» YOUR ASSIGNMENT: Only one stretch of the data is wanted: the line containing "p.use_smooth = smooth", the line containing "bm.faces.new(rings[0][::-1])", and every line between them, copied exactly.

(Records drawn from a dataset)

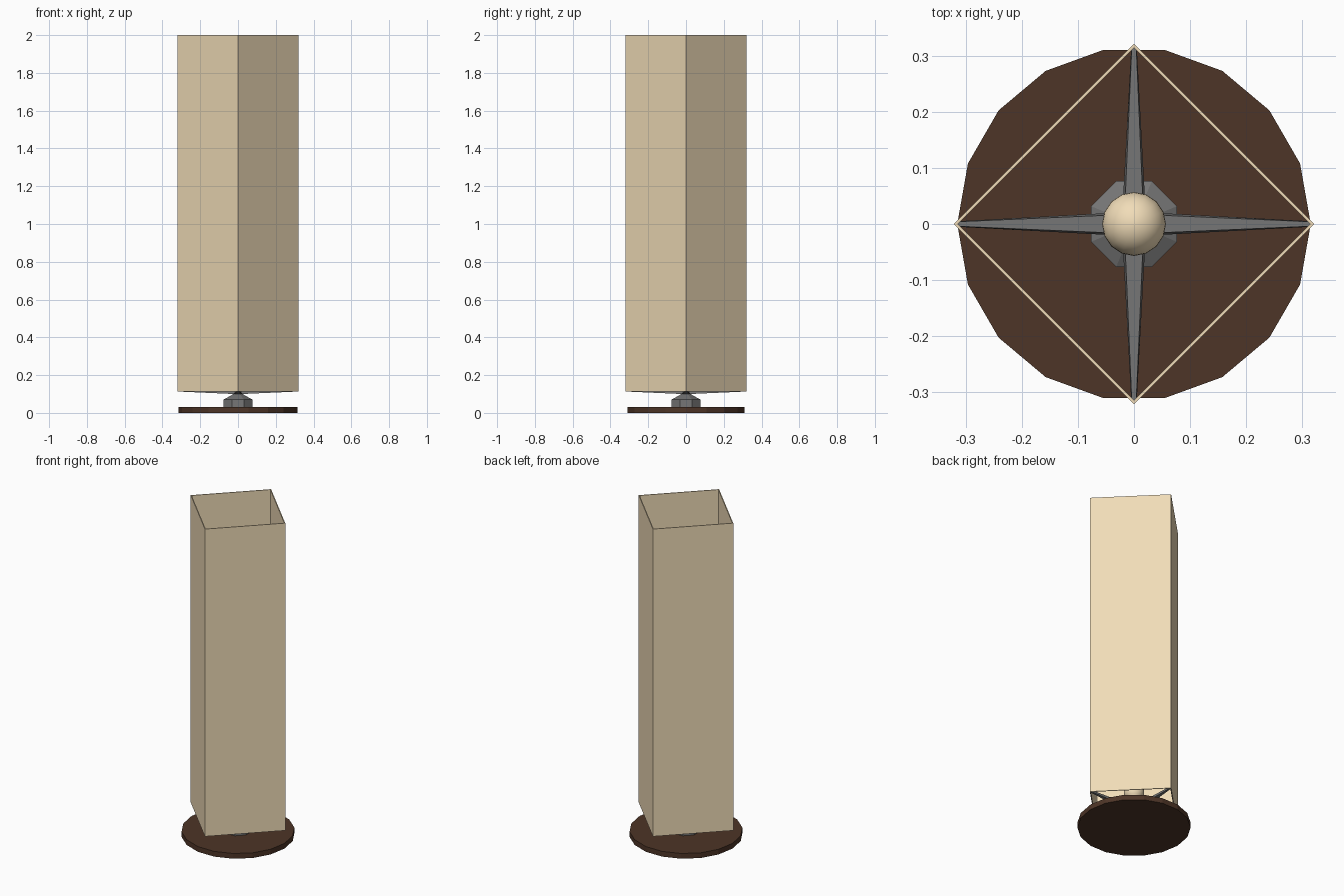
import bpy, bmesh
from math import cos, sin, pi

if "Cube" in bpy.data.objects:
    bpy.data.objects.remove(bpy.data.objects["Cube"])


def material(name, rgb):
    m = bpy.data.materials.new(name)
    m.diffuse_color = (*rgb, 1)
    m.use_nodes = True
    m.node_tree.nodes["Principled BSDF"].inputs["Base Color"].default_value = m.diffuse_color
    return m


def finish(name, bm, mat=None, smooth=False):
    bmesh.ops.remove_doubles(bm, verts=bm.verts, dist=1e-5)
    bmesh.ops.recalc_face_normals(bm, faces=bm.faces)
    me = bpy.data.meshes.new(name)
    bm.to_mesh(me)
    bm.free()
    ob = bpy.data.objects.new(name, me)
    bpy.context.collection.objects.link(ob)
    if mat:
        me.materials.append(mat)
    for p in me.polygons:
        p.use_smooth = smooth
    return ob


def bridge(bm, rings):
    for a, b in zip(rings, rings[1:]):
        n = len(a)
        for i in range(n):
            bm.faces.new((a[i], a[(i + 1) % n], b[(i + 1) % n], b[i]))


def lathe(name, profile, sides, offset=0.0, mat=None, smooth=False):
    bm = bmesh.new()
    rings = [[bm.verts.new((r * cos(2 * pi * (i + offset) / sides),
                            r * sin(2 * pi * (i + offset) / sides), z))
              for i in range(sides)] for r, z in profile]
    bridge(bm, rings)
    bm.faces.new(rings[0][::-1])
    bm.faces.new(rings[-1])
    return finish(name, bm, mat, smooth)


wood = material("dark_wood", (0.075, 0.035, 0.02))
cream = material("cream", (0.88, 0.72, 0.48))
grey = material("metal", (0.18, 0.18, 0.18))

# Round base
lathe("base", [(0.315, 0), (0.315, 0.032)], 18, mat=wood)

# Octagonal stem holding the bracket
lathe("stem", [(0.083, 0.032), (0.083, 0.07), (0.022, 0.102), (0.022, 0.12)],
      8, 0.5, grey)

# Four tapered bracket arms reaching the shade corners
bm = bmesh.new()
for k in range(4):
    c, s = cos(k * pi / 2), sin(k * pi / 2)
    ends = []
    for d, w, lo, hi in ((0.0, 0.022, 0.099, 0.124), (0.314, 0.005, 0.113, 0.124)):
        pts = ((-w, lo), (w, lo), (w * 0.8, hi), (-w * 0.8, hi))
        ends.append([bm.verts.new((d * c - t * s, d * s + t * c, z)) for t, z in pts])
    bridge(bm, ends)
    bm.faces.new(ends[0])
    bm.faces.new(ends[1][::-1])
me_arms = finish("bracket_arms", bm, grey)

# Bulb with a narrow neck and round top
dome = [(0.057 * cos(a * pi / 16), 0.225 + 0.057 * sin(a * pi / 16)) for a in range(-4, 8)]
lathe("bulb", [(0.03, 0.12), (0.03, 0.16)] + dome + [(0.002, 0.282)],
      16, mat=cream, smooth=True)

# Square open shade with thin walls, corners on the axes
bm = bmesh.new()
loops = [[bm.verts.new((r * cos(i * pi / 2), r * sin(i * pi / 2), z)) for i in range(4)]
         for r, z in ((0.321, 0.113), (0.321, 2.0), (0.314, 2.0), (0.314, 0.113))]
bridge(bm, loops + loops[:1])
finish("shade", bm, cream)
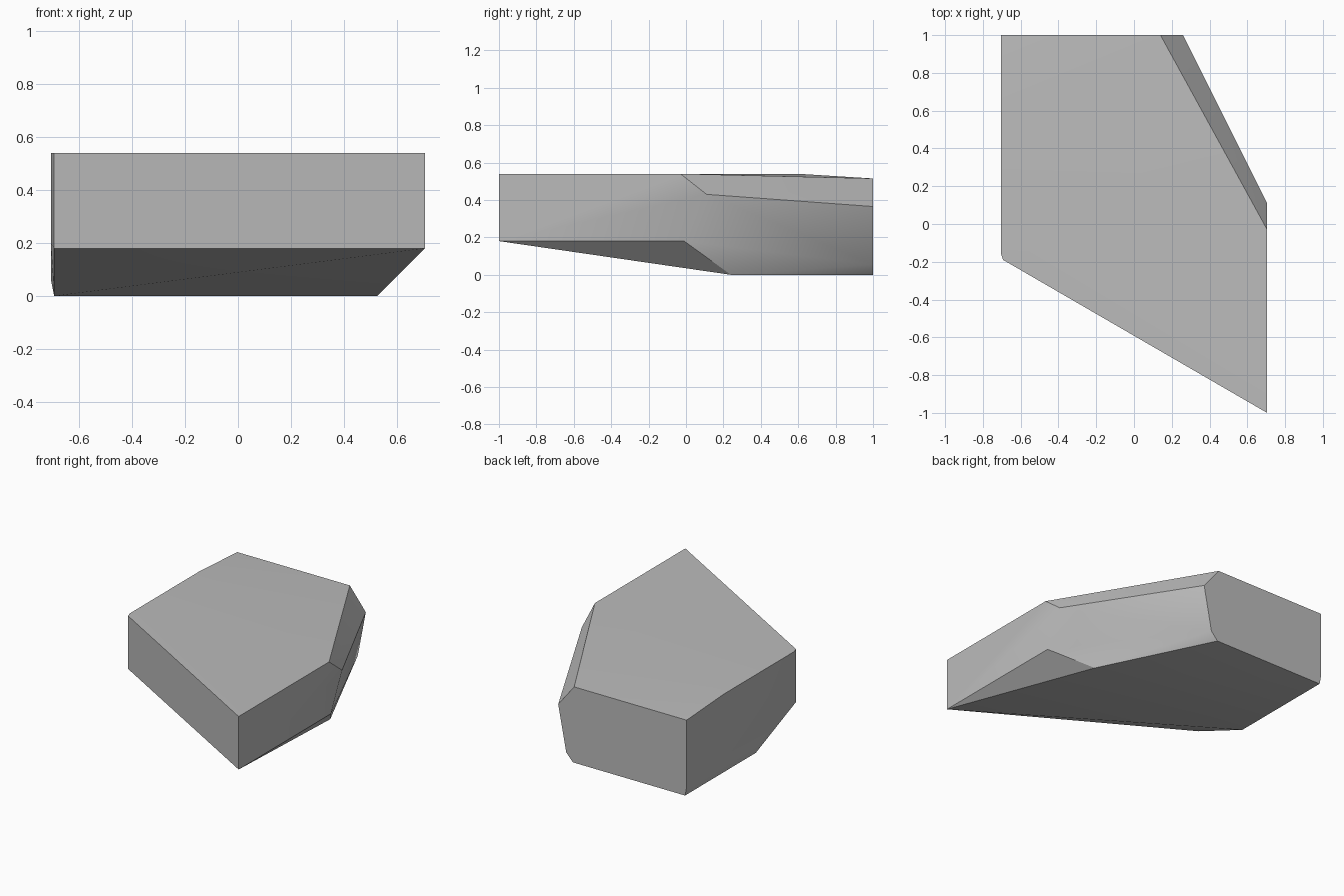
import bpy
import bmesh
import math

cube = bpy.data.objects.get("Cube")
if cube:
    bpy.data.objects.remove(cube, do_unlink=True)

# Stone colour
stone = bpy.data.materials.new("stone grey")
stone.use_nodes = True
colour = (0.5, 0.5, 0.5, 1)
stone.diffuse_color = colour
stone.node_tree.nodes["Principled BSDF"].inputs["Base Color"].default_value = colour

SIDE = 0.705   # half width
INNER = 0.693  # slightly worn edge on the straight side
TOP = 0.54
BACK_TOP = 0.515
LIP = 0.18     # height of the front underside edge
HEEL = 0.24    # where the flat base begins

# Corners of the slab, grouped by region
top_corners = [
    (SIDE, -1, TOP), (SIDE, -0.03, TOP), (-SIDE, 0.6, TOP),
    (-SIDE, -0.155, TOP), (-INNER, -0.19, TOP),
    (0.14, 1, BACK_TOP), (-SIDE, 1, BACK_TOP),
]
cut_side_corners = [
    (SIDE, 0.11, 0.43), (0.26, 1, 0.365), (0.2, 1, 0.055),
    (SIDE, -0.01, LIP),
]
base_corners = [
    (SIDE, -1, LIP), (-INNER, -0.19, LIP),
    (0.525, HEEL, 0), (-INNER, HEEL, 0), (0.15, 1, 0), (-INNER, 1, 0),
]
straight_side_corners = [
    (-SIDE, -0.155, 0.2), (-SIDE, HEEL, 0.06), (-SIDE, 1, 0.06),
]

# Faceted stone slab: the solid wrapped around its corners
bm = bmesh.new()
for corner in top_corners + cut_side_corners + base_corners + straight_side_corners:
    bm.verts.new(corner)
bmesh.ops.convex_hull(bm, input=bm.verts)

# Merge the triangles of each flat facet
bmesh.ops.dissolve_limit(bm, angle_limit=math.radians(0.5),
                         verts=bm.verts, edges=bm.edges)
bmesh.ops.recalc_face_normals(bm, faces=bm.faces)

mesh = bpy.data.meshes.new("stone_slab")
bm.to_mesh(mesh)
bm.free()
mesh.materials.append(stone)
slab = bpy.data.objects.new("stone_slab", mesh)
bpy.context.collection.objects.link(slab)

# Soft shading across shallow facets, crisp main edges
bpy.ops.object.select_all(action="DESELECT")
slab.select_set(True)
bpy.context.view_layer.objects.active = slab
bpy.ops.object.shade_smooth_by_angle(angle=math.radians(30))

» SOLUTION TO THIS TASK:
        p.use_smooth = smooth
    return ob


def bridge(bm, rings):
    for a, b in zip(rings, rings[1:]):
        n = len(a)
        for i in range(n):
            bm.faces.new((a[i], a[(i + 1) % n], b[(i + 1) % n], b[i]))


def lathe(name, profile, sides, offset=0.0, mat=None, smooth=False):
    bm = bmesh.new()
    rings = [[bm.verts.new((r * cos(2 * pi * (i + offset) / sides),
                            r * sin(2 * pi * (i + offset) / sides), z))
              for i in range(sides)] for r, z in profile]
    bridge(bm, rings)
    bm.faces.new(rings[0][::-1])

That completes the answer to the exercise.